--- Provided information ---
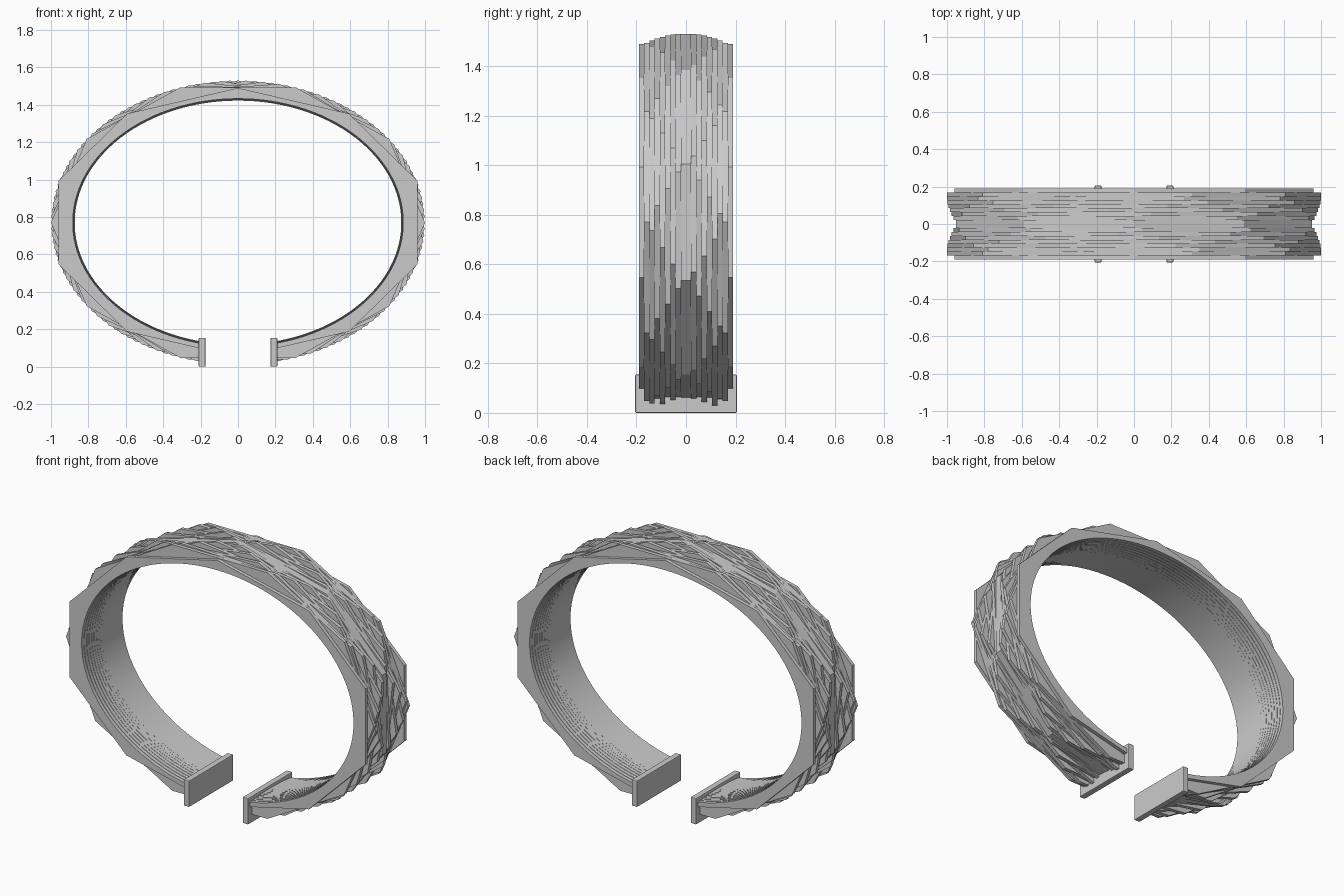
import bpy, bmesh, math

if "Cube" in bpy.data.objects:
    bpy.data.objects.remove(bpy.data.objects["Cube"])

CZ = 0.77            # height of the ellipse centre
HALF = 0.19          # half width of the band
N = 18               # stacked layers across the band
SEG = math.radians(36)
GAP = math.radians(11.8)


def band_layer(name, y0, y1, phase, a, b, ia, ib):
    """Open C-shaped slice: smooth elliptical inside, ten-sided outside."""
    start, end = -math.pi / 2 + GAP, 1.5 * math.pi - GAP
    ts = {round(start + (end - start) * i / 110, 5) for i in range(111)}
    for k in range(-6, 12):                       # exact facet corners
        t = phase + k * SEG
        if start < t < end:
            ts.add(round(t, 5))
    bm = bmesh.new()
    rings = []
    for t in sorted(ts):
        u = (t - phase) % SEG
        r = math.cos(SEG / 2) / math.cos(u - SEG / 2)
        c, s = math.cos(t), math.sin(t)
        o, i = (a * r * c, CZ + b * r * s), (ia * c, CZ + ib * s)
        rings.append([bm.verts.new((p[0], y, p[1]))
                      for p, y in ((o, y0), (o, y1), (i, y1), (i, y0))])
    for p, q in zip(rings, rings[1:]):
        for j in range(4):
            k = (j + 1) % 4
            bm.faces.new((p[j], p[k], q[k], q[j]))
    bm.faces.new(rings[0])
    bm.faces.new(rings[-1])
    bmesh.ops.recalc_face_normals(bm, faces=bm.faces)
    me = bpy.data.meshes.new(name)
    bm.to_mesh(me)
    bm.free()
    ob = bpy.data.objects.new(name, me)
    bpy.context.collection.objects.link(ob)
    bpy.context.view_layer.objects.active = ob
    ob.select_set(True)
    bpy.ops.object.shade_smooth_by_angle(angle=math.radians(25))
    ob.select_set(False)


# Faceted layers, turned alternately left and right to make the scale pattern
w = 2 * HALF / N
for i in range(N):
    d = min(i, N - 1 - i)                         # distance from the band edge
    y = -HALF + i * w
    bow = 0.012 * (1 - (abs(y + w / 2) / HALF) ** 2)   # slightly domed inside
    if d == 0:
        phase, a, b = 18.0, 1.01, 0.72
    else:
        phase = 18 * (d - 1) / (N / 2 - 2) * (1 if i % 2 else -1)
        a, b = 1.0, 0.76
    band_layer(f"band_layer_{i + 1:02d}", y, y + w, math.radians(phase),
               a, b, 0.885 - bow, 0.664 - bow)

# Rectangular end plates closing both tips of the cuff
for side, x in (("left", -0.192), ("right", 0.192)):
    bpy.ops.mesh.primitive_cube_add(size=1, location=(x, 0, 0.077))
    plate = bpy.context.object
    plate.name = f"end_plate_{side}"
    plate.scale = (0.036, 0.41, 0.154)
    bpy.ops.object.transform_apply(location=False, rotation=False, scale=True)
    bev = plate.modifiers.new("soft_edges", "BEVEL")
    bev.width, bev.segments = 0.004, 2
    plate.select_set(False)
---
■ Task item ■
For the word "faces", find all matching lines in the entries above and copy them out.

■ Your response ■
            bm.faces.new((p[j], p[k], q[k], q[j]))
    bm.faces.new(rings[0])
    bm.faces.new(rings[-1])
    bmesh.ops.recalc_face_normals(bm, faces=bm.faces)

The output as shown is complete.